Saved data entries:
------------------------------------------------

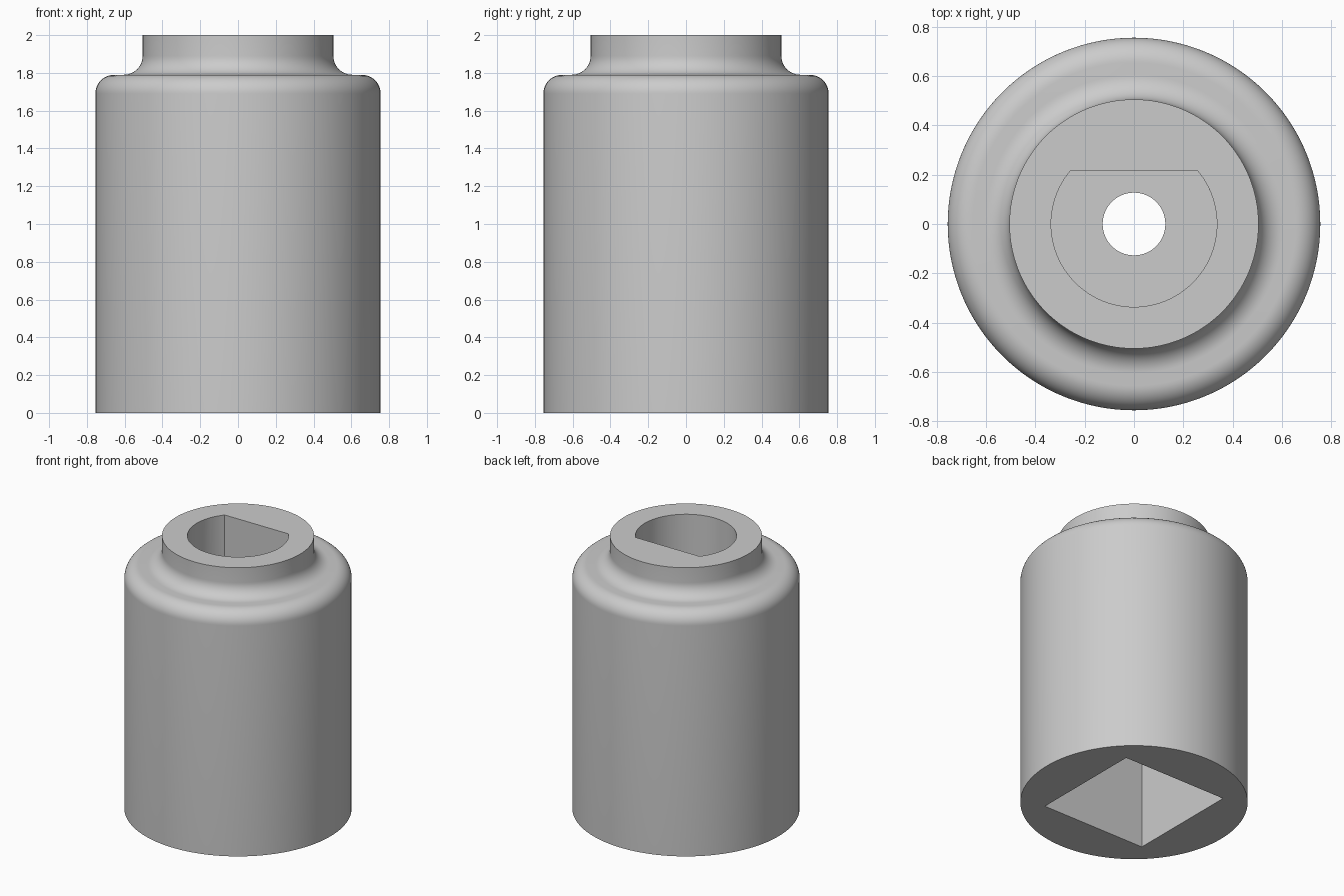
import bpy, bmesh, math

if "Cube" in bpy.data.objects:
    bpy.data.objects.remove(bpy.data.objects["Cube"], do_unlink=True)

SEGMENTS = 128
BODY_R, NECK_R, HEIGHT = 0.755, 0.505, 2.0
SHOULDER_Z, FILLET = 1.79, 0.1

steel = bpy.data.materials.new("plain_grey")
steel.use_nodes = True
grey = (0.6, 0.6, 0.6, 1)
steel.diffuse_color = grey
steel.node_tree.nodes["Principled BSDF"].inputs["Base Color"].default_value = grey


def make_object(name, bm):
    bmesh.ops.recalc_face_normals(bm, faces=bm.faces)
    mesh = bpy.data.meshes.new(name)
    bm.to_mesh(mesh)
    bm.free()
    mesh.materials.append(steel)
    obj = bpy.data.objects.new(name, mesh)
    bpy.context.collection.objects.link(obj)
    return obj


def arc(cx, cz, radius, start, end, steps):
    angles = [math.radians(start + (end - start) * i / steps) for i in range(steps + 1)]
    return [(cx + radius * math.cos(a), cz + radius * math.sin(a)) for a in angles]


def prism(name, outline, bottom, top):
    bm = bmesh.new()
    face = bm.faces.new([bm.verts.new((x, y, bottom)) for x, y in outline])
    out = bmesh.ops.extrude_face_region(bm, geom=[face])
    verts = [v for v in out["geom"] if isinstance(v, bmesh.types.BMVert)]
    bmesh.ops.translate(bm, verts=verts, vec=(0, 0, top - bottom))
    return make_object(name, bm)


# Turned body: rounded shoulder, concave fillet and neck
profile = [(0, 0), (BODY_R, 0)]
profile += arc(BODY_R - FILLET, SHOULDER_Z - FILLET, FILLET, 0, 90, 12)
profile += arc(NECK_R + FILLET, SHOULDER_Z + FILLET, FILLET, 270, 180, 12)
profile += [(NECK_R, HEIGHT), (0, HEIGHT)]
bm = bmesh.new()
points = [bm.verts.new((r, 0, z)) for r, z in profile]
edges = [bm.edges.new(pair) for pair in zip(points, points[1:])]
bmesh.ops.spin(bm, geom=points + edges, cent=(0, 0, 0), axis=(0, 0, 1),
               angle=math.tau, steps=SEGMENTS, use_merge=True)
bmesh.ops.remove_doubles(bm, verts=bm.verts, dist=1e-5)
body = make_object("socket_body", bm)

# Square drive socket below, D-shaped socket above, round hole between
half = 0.42
square = [(-half, -half), (half, -half), (half, half), (-half, half)]
shaft_r, flat_y = 0.336, 0.215
flat_angle = math.degrees(math.asin(flat_y / shaft_r))
d_shape = arc(0, 0, shaft_r, 180 - flat_angle, 360 + flat_angle, 72)
circle = arc(0, 0, 0.127, 0, 360, 64)[:-1]
cutters = [
    prism("square_socket_cutter", square, -0.1, 1.0),
    prism("shaft_socket_cutter", d_shape, 1.33, 2.1),
    prism("screw_hole_cutter", circle, 0.8, 1.6),
]

# Cut the holes and shade
bpy.ops.object.select_all(action="DESELECT")
bpy.context.view_layer.objects.active = body
body.select_set(True)
for cutter in cutters:
    cutter.hide_render = True
    cut = body.modifiers.new(cutter.name, "BOOLEAN")
    cut.operation = "DIFFERENCE"
    cut.solver = "EXACT"
    cut.object = cutter
    bpy.ops.object.modifier_apply(modifier=cut.name)
    bpy.data.objects.remove(cutter, do_unlink=True)
bpy.ops.object.shade_smooth_by_angle(angle=math.radians(30))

------------------------------------------------

Problem to solve: Please restate the entries word for word, with all pictures left out.

Output:
import bpy, bmesh, math

if "Cube" in bpy.data.objects:
    bpy.data.objects.remove(bpy.data.objects["Cube"], do_unlink=True)

SEGMENTS = 128
BODY_R, NECK_R, HEIGHT = 0.755, 0.505, 2.0
SHOULDER_Z, FILLET = 1.79, 0.1

steel = bpy.data.materials.new("plain_grey")
steel.use_nodes = True
grey = (0.6, 0.6, 0.6, 1)
steel.diffuse_color = grey
steel.node_tree.nodes["Principled BSDF"].inputs["Base Color"].default_value = grey


def make_object(name, bm):
    bmesh.ops.recalc_face_normals(bm, faces=bm.faces)
    mesh = bpy.data.meshes.new(name)
    bm.to_mesh(mesh)
    bm.free()
    mesh.materials.append(steel)
    obj = bpy.data.objects.new(name, mesh)
    bpy.context.collection.objects.link(obj)
    return obj


def arc(cx, cz, radius, start, end, steps):
    angles = [math.radians(start + (end - start) * i / steps) for i in range(steps + 1)]
    return [(cx + radius * math.cos(a), cz + radius * math.sin(a)) for a in angles]


def prism(name, outline, bottom, top):
    bm = bmesh.new()
    face = bm.faces.new([bm.verts.new((x, y, bottom)) for x, y in outline])
    out = bmesh.ops.extrude_face_region(bm, geom=[face])
    verts = [v for v in out["geom"] if isinstance(v, bmesh.types.BMVert)]
    bmesh.ops.translate(bm, verts=verts, vec=(0, 0, top - bottom))
    return make_object(name, bm)


# Turned body: rounded shoulder, concave fillet and neck
profile = [(0, 0), (BODY_R, 0)]
profile += arc(BODY_R - FILLET, SHOULDER_Z - FILLET, FILLET, 0, 90, 12)
profile += arc(NECK_R + FILLET, SHOULDER_Z + FILLET, FILLET, 270, 180, 12)
profile += [(NECK_R, HEIGHT), (0, HEIGHT)]
bm = bmesh.new()
points = [bm.verts.new((r, 0, z)) for r, z in profile]
edges = [bm.edges.new(pair) for pair in zip(points, points[1:])]
bmesh.ops.spin(bm, geom=points + edges, cent=(0, 0, 0), axis=(0, 0, 1),
               angle=math.tau, steps=SEGMENTS, use_merge=True)
bmesh.ops.remove_doubles(bm, verts=bm.verts, dist=1e-5)
body = make_object("socket_body", bm)

# Square drive socket below, D-shaped socket above, round hole between
half = 0.42
square = [(-half, -half), (half, -half), (half, half), (-half, half)]
shaft_r, flat_y = 0.336, 0.215
flat_angle = math.degrees(math.asin(flat_y / shaft_r))
d_shape = arc(0, 0, shaft_r, 180 - flat_angle, 360 + flat_angle, 72)
circle = arc(0, 0, 0.127, 0, 360, 64)[:-1]
cutters = [
    prism("square_socket_cutter", square, -0.1, 1.0),
    prism("shaft_socket_cutter", d_shape, 1.33, 2.1),
    prism("screw_hole_cutter", circle, 0.8, 1.6),
]

# Cut the holes and shade
bpy.ops.object.select_all(action="DESELECT")
bpy.context.view_layer.objects.active = body
body.select_set(True)
for cutter in cutters:
    cutter.hide_render = True
    cut = body.modifiers.new(cutter.name, "BOOLEAN")
    cut.operation = "DIFFERENCE"
    cut.solver = "EXACT"
    cut.object = cutter
    bpy.ops.object.modifier_apply(modifier=cut.name)
    bpy.data.objects.remove(cutter, do_unlink=True)
bpy.ops.object.shade_smooth_by_angle(angle=math.radians(30))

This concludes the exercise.